===== STORED DATA

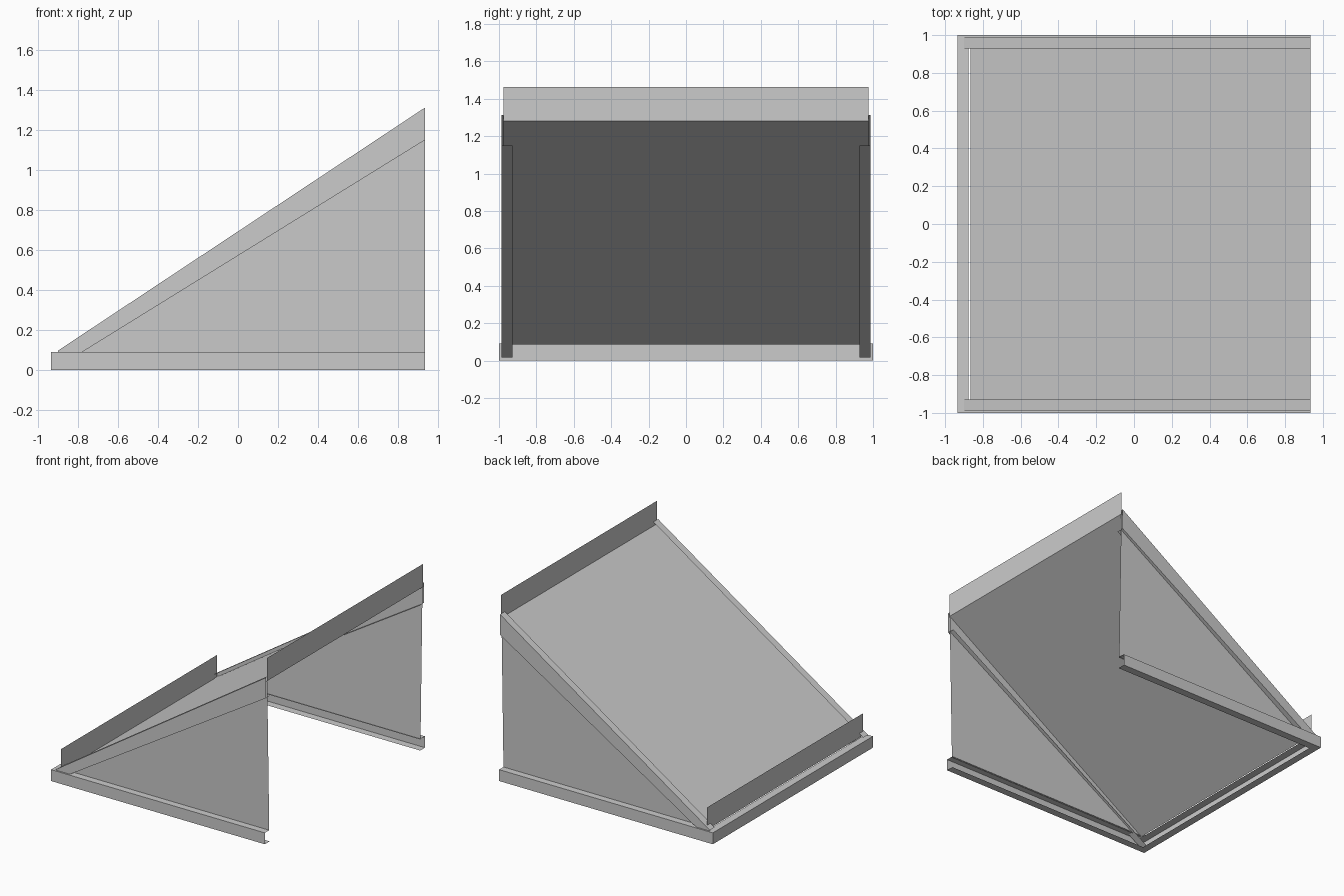
import bpy

if "Cube" in bpy.data.objects:
    bpy.data.objects.remove(bpy.data.objects["Cube"])

X = 0.935        # half length
SLOPE = 0.663    # roof pitch


def sheet(name, rows):
    """Thin sheet metal: quads strung between matching rows of points."""
    n = len(rows[0])
    verts = [p for row in rows for p in row]
    faces = [(r * n + i, r * n + i + 1, (r + 1) * n + i + 1, (r + 1) * n + i)
             for r in range(len(rows) - 1) for i in range(n - 1)]
    me = bpy.data.meshes.new(name)
    me.from_pydata(verts, [], faces)
    ob = bpy.data.objects.new(name, me)
    bpy.context.collection.objects.link(ob)
    return ob


def roof_z(x, lift=0.0):
    return 1.28 + SLOPE * (x - X) + lift


# Base channel: C profile swept round three sides, open at the tall end
def base_row(inset, z):
    return [(X, -1 + inset, z), (-X + inset, -1 + inset, z),
            (-X + inset, 1 - inset, z), (X, 1 - inset, z)]


sheet("base_channel", [base_row(0.06, 0), base_row(0, 0),
                       base_row(0, 0.09), base_row(0.06, 0.09)])

# Sloping roof panel
low_x, w = -0.865, 0.975
sheet("roof_panel", [[(low_x, -w, roof_z(low_x)), (low_x, w, roof_z(low_x))],
                     [(X, -w, roof_z(X)), (X, w, roof_z(X))]])

# Upright flaps along the low and high roof edges
for name, x, h in (("low_flap", low_x, 0.175), ("high_flap", X, 0.182)):
    z = roof_z(x)
    sheet(name, [[(x, -w, z), (x, w, z)], [(x, -w, z + h), (x, w, z + h)]])

for side, s in (("front", -1), ("back", 1)):
    # Tapered rake channel along the sloping edge
    start, end = -0.9, X
    profile = [(0.928, 1), (0.987, 1), (0.987, 0), (0.928, 0)]
    sheet(side + "_rake_channel",
          [[(start, s * y, 0.097 if top else 0.015) for y, top in profile],
           [(end, s * y, 1.312 if top else 1.15) for y, top in profile]])

    # Triangular side wall, leaning slightly inward at its foot
    me = bpy.data.meshes.new(side + "_wall")
    me.from_pydata([(X, s * 0.97, roof_z(X)), (X, s * 0.945, 0.085),
                    (low_x, s * 0.945, 0.085)], [], [(0, 1, 2)])
    bpy.context.collection.objects.link(
        bpy.data.objects.new(side + "_wall", me))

==========

(THE TASK)
The output is the lines from the start of the data above through the line containing "verts = [p for row in rows for p in row]", unchanged, with any picture left out.

(REPLY TO THE EXERCISE)
import bpy

if "Cube" in bpy.data.objects:
    bpy.data.objects.remove(bpy.data.objects["Cube"])

X = 0.935        # half length
SLOPE = 0.663    # roof pitch


def sheet(name, rows):
    """Thin sheet metal: quads strung between matching rows of points."""
    n = len(rows[0])
    verts = [p for row in rows for p in row]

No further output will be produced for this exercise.